Abū Bakr Ibn Mujāhid (Arabic: ابن مجاهد) (Full name: أبو بكر أحمد بن موسى بن العباس بن مجاهد التميمي) (born 245AH/859-860CE in Baghdad and died 324AH/936CE) was a scholar of Islamic studies. He studied Qur'ān and Hadith in Baghdad. He was most notable for establishing the seven canonical Qur'anic readings (Qira'at). He was also notable for delivering the charge of heretical Qur'anic exegesis that reopened the trial of Mansur al-Hallaj, and ultimately led to his execution by the Abbasid Caliphate al-Muqtadir.
- Christopher Melchert, Ibn Mujāhid and the Establishment of Seven Qur'anic Readings Stable, Studia Islamica, No. 91. (2000), pp. 5-22.
- Louis Massignon, The Passion of Al-Hallaj: Mystic and Martyr of Islam, Abridged., trans. Herbert Mason. (Princeton, N.J.: Princeton University Press, 1994), 229-30.

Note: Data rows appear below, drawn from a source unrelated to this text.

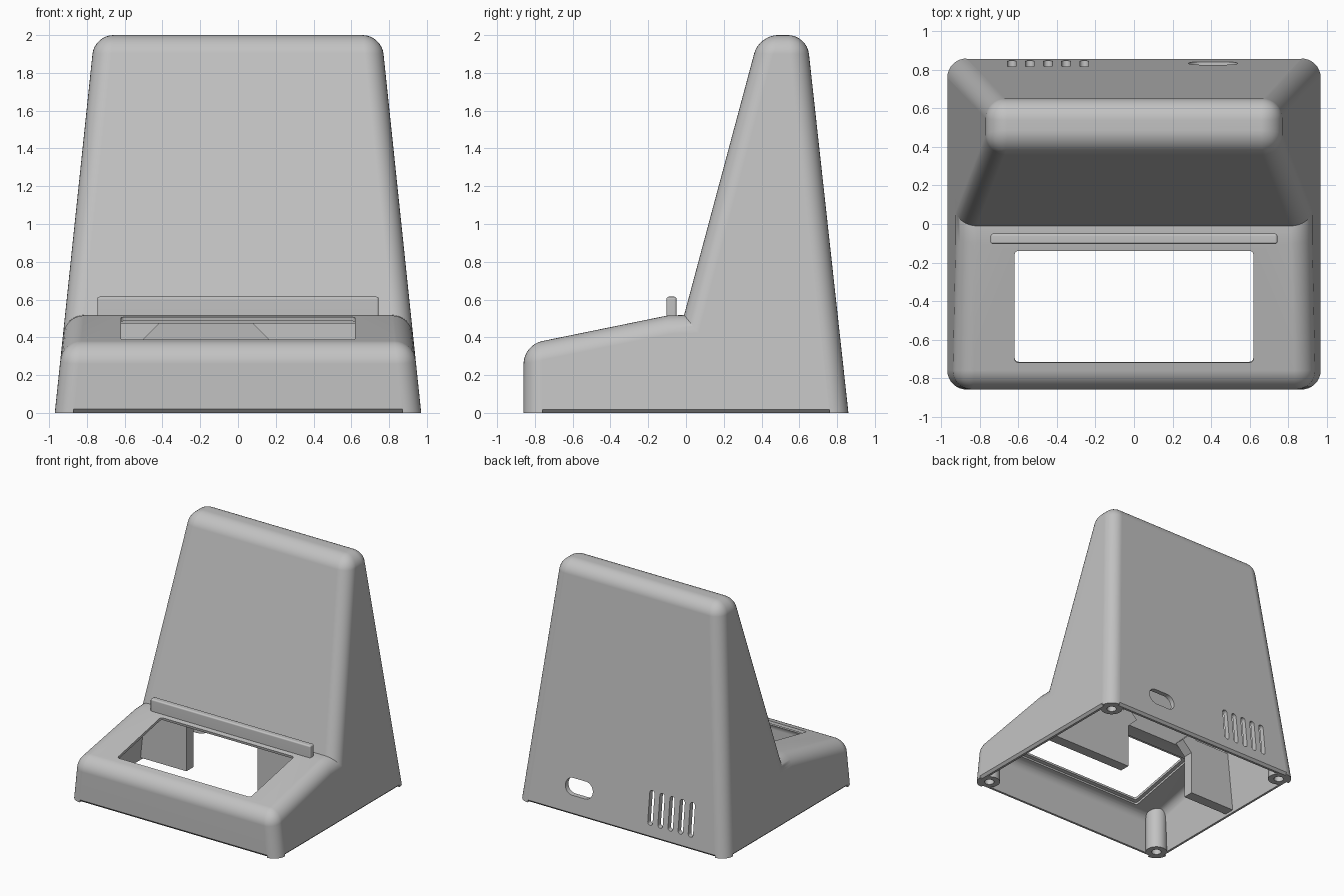
import bpy, bmesh, math
from mathutils import Matrix, Vector

cube = bpy.data.objects.get("Cube")
if cube:
    bpy.data.objects.remove(cube, do_unlink=True)

grey = bpy.data.materials.new("plain grey")
grey.use_nodes = True
colour = (0.54, 0.54, 0.54, 1)
grey.diffuse_color = colour
grey.node_tree.nodes["Principled BSDF"].inputs["Base Color"].default_value = colour


def finish(name, bm):
    bmesh.ops.recalc_face_normals(bm, faces=bm.faces)
    mesh = bpy.data.meshes.new(name)
    bm.to_mesh(mesh)
    bm.free()
    obj = bpy.data.objects.new(name, mesh)
    mesh.materials.append(grey)
    bpy.context.collection.objects.link(obj)
    return obj


def box(name, loc, size, rot=None, axes="", radius=0.0, segments=5):
    """Box whose edges parallel to the given axes are rounded."""
    bm = bmesh.new()
    bmesh.ops.create_cube(bm, size=1)
    bmesh.ops.scale(bm, vec=size, verts=bm.verts)
    picked = []
    for e in bm.edges:
        d = e.verts[1].co - e.verts[0].co
        if any(abs(d["xyz".index(a)]) > 1e-5 for a in axes):
            picked.append(e)
    if picked:
        bmesh.ops.bevel(bm, geom=picked, offset=radius, segments=segments,
                        profile=0.5, affect='EDGES', clamp_overlap=True)
    m = Matrix.Translation(loc)
    if rot:
        m = m @ Matrix.Rotation(rot[0], 4, rot[1])
    bm.transform(m)
    return finish(name, bm)


def rod(name, x, y, z0, z1, r):
    bm = bmesh.new()
    bmesh.ops.create_cone(bm, cap_ends=True, segments=32, radius1=r, radius2=r, depth=z1 - z0,
                          matrix=Matrix.Translation((x, y, (z0 + z1) / 2)))
    return finish(name, bm)


def tapered_prism(name, profile, rounded, width, radius):
    """Side profile extruded across x, narrowing upward, with rounded edges."""
    bm = bmesh.new()
    sides = [[bm.verts.new((s * (width - 0.105 * z), y, z)) for y, z in profile] for s in (-1, 1)]
    n = len(profile)
    for side in sides:
        bm.faces.new(side)
    for i in range(n):
        j = (i + 1) % n
        bm.faces.new((sides[0][i], sides[0][j], sides[1][j], sides[1][i]))
    bmesh.ops.recalc_face_normals(bm, faces=bm.faces)
    picked = [bm.edges.get((sides[0][i], sides[1][i])) for i in rounded]
    for side in sides:
        picked += [bm.edges.get((side[i], side[i + 1])) for i in range(n - 1)]
    bmesh.ops.bevel(bm, geom=picked, offset=radius, segments=8, profile=0.5,
                    affect='EDGES', clamp_overlap=False)
    return finish(name, bm)


def cut(target, cutters):
    bpy.context.view_layer.objects.active = target
    for c in cutters:
        mod = target.modifiers.new("cut", 'BOOLEAN')
        mod.operation = 'DIFFERENCE'
        mod.solver = 'EXACT'
        mod.object = c
        bpy.ops.object.modifier_apply(modifier=mod.name)
        bpy.data.objects.remove(c, do_unlink=True)


# Outer body: low front deck running into a tall leaning back
body = tapered_prism("stand_body", [(-0.86, 0), (-0.86, 0.36), (-0.1, 0.515), (-0.01, 0.518),
                                    (0.387, 2), (0.64, 2), (0.86, 0)], (1, 4, 5), 0.97, 0.1)

# Hollow inside, open at the bottom
cavity = tapered_prism("cavity", [(-0.82, -0.1), (-0.82, 0.327), (-0.1, 0.474), (0.02, 0.477),
                                  (0.417, 1.96), (0.603, 1.96), (0.83, -0.1)], (1, 4, 5), 0.93, 0.06)

# Corner screw posts and inner support plates are left standing in the hollow
corners = [(sx * 0.87, sy * 0.76) for sx in (-1, 1) for sy in (-1, 1)]
solids = [rod("post", x, y, -0.001, 1.2, 0.085) for x, y in corners]
for inner, sign in ((0.16, 1), (-0.5, -1)):
    outer = sign * 1.05
    solids.append(box("support_plate", ((inner + outer) / 2, 0.075, 0.27),
                      (abs(outer - inner), 0.09, 0.5)))
    solids.append(box("plate_gusset", (inner, 0.075, 0.48), (0.127, 0.085, 0.127),
                      (math.pi / 4, 'Y')))
cut(cavity, solids)
cut(body, [cavity])

# Sloping deck window with a stepped seat on its underside
tilt = math.atan2(0.155, 0.76)
normal = Vector((0, -math.sin(tilt), math.cos(tilt)))
centre = Vector((0, -0.43, 0.448))
openings = [
    box("window", centre, (1.24, 0.592, 0.2), (tilt, 'X'), "z", 0.02),
    box("window_seat", centre - normal * 0.072, (1.3, 0.65, 0.1), (tilt, 'X'), "z", 0.02),
    box("cable_slot", (0.41, 0.85, 0.23), (0.255, 0.3, 0.14), None, "y", 0.069, 8),
]
# Ventilation slots in the back
for i in range(5):
    openings.append(box("vent", (-0.635 + i * 0.094, 0.85, 0.245), (0.045, 0.3, 0.28),
                        None, "y", 0.022, 6))
# Screw holes
openings += [rod("screw_hole", x, y, -0.1, 0.18, 0.038) for x, y in corners]
# Chamfered lower rim between the corners
for s in (-1, 1):
    openings.append(box("rim", (0, s * 0.86, 0), (1.74, 0.03, 0.03), (math.pi / 4, 'X')))
    openings.append(box("rim", (s * 0.97, 0, 0), (0.03, 1.52, 0.03), (math.pi / 4, 'Y')))
cut(body, openings)

# Ledge bar that holds a device against the back
ledge = box("ledge_bar", (0, -0.077, 0.56), (1.49, 0.054, 0.11), None, "xyz", 0.012, 3)

# Smooth rounded edges, crisp cuts
for obj in (body, ledge):
    bpy.ops.object.select_all(action='DESELECT')
    obj.select_set(True)
    bpy.context.view_layer.objects.active = obj
    bpy.ops.object.shade_smooth_by_angle(angle=math.radians(30))
    weighted = obj.modifiers.new("flat_faces", 'WEIGHTED_NORMAL')
    weighted.keep_sharp = True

|This article about an Islamic scholar is a stub. You can help Wikipedia by expanding it.|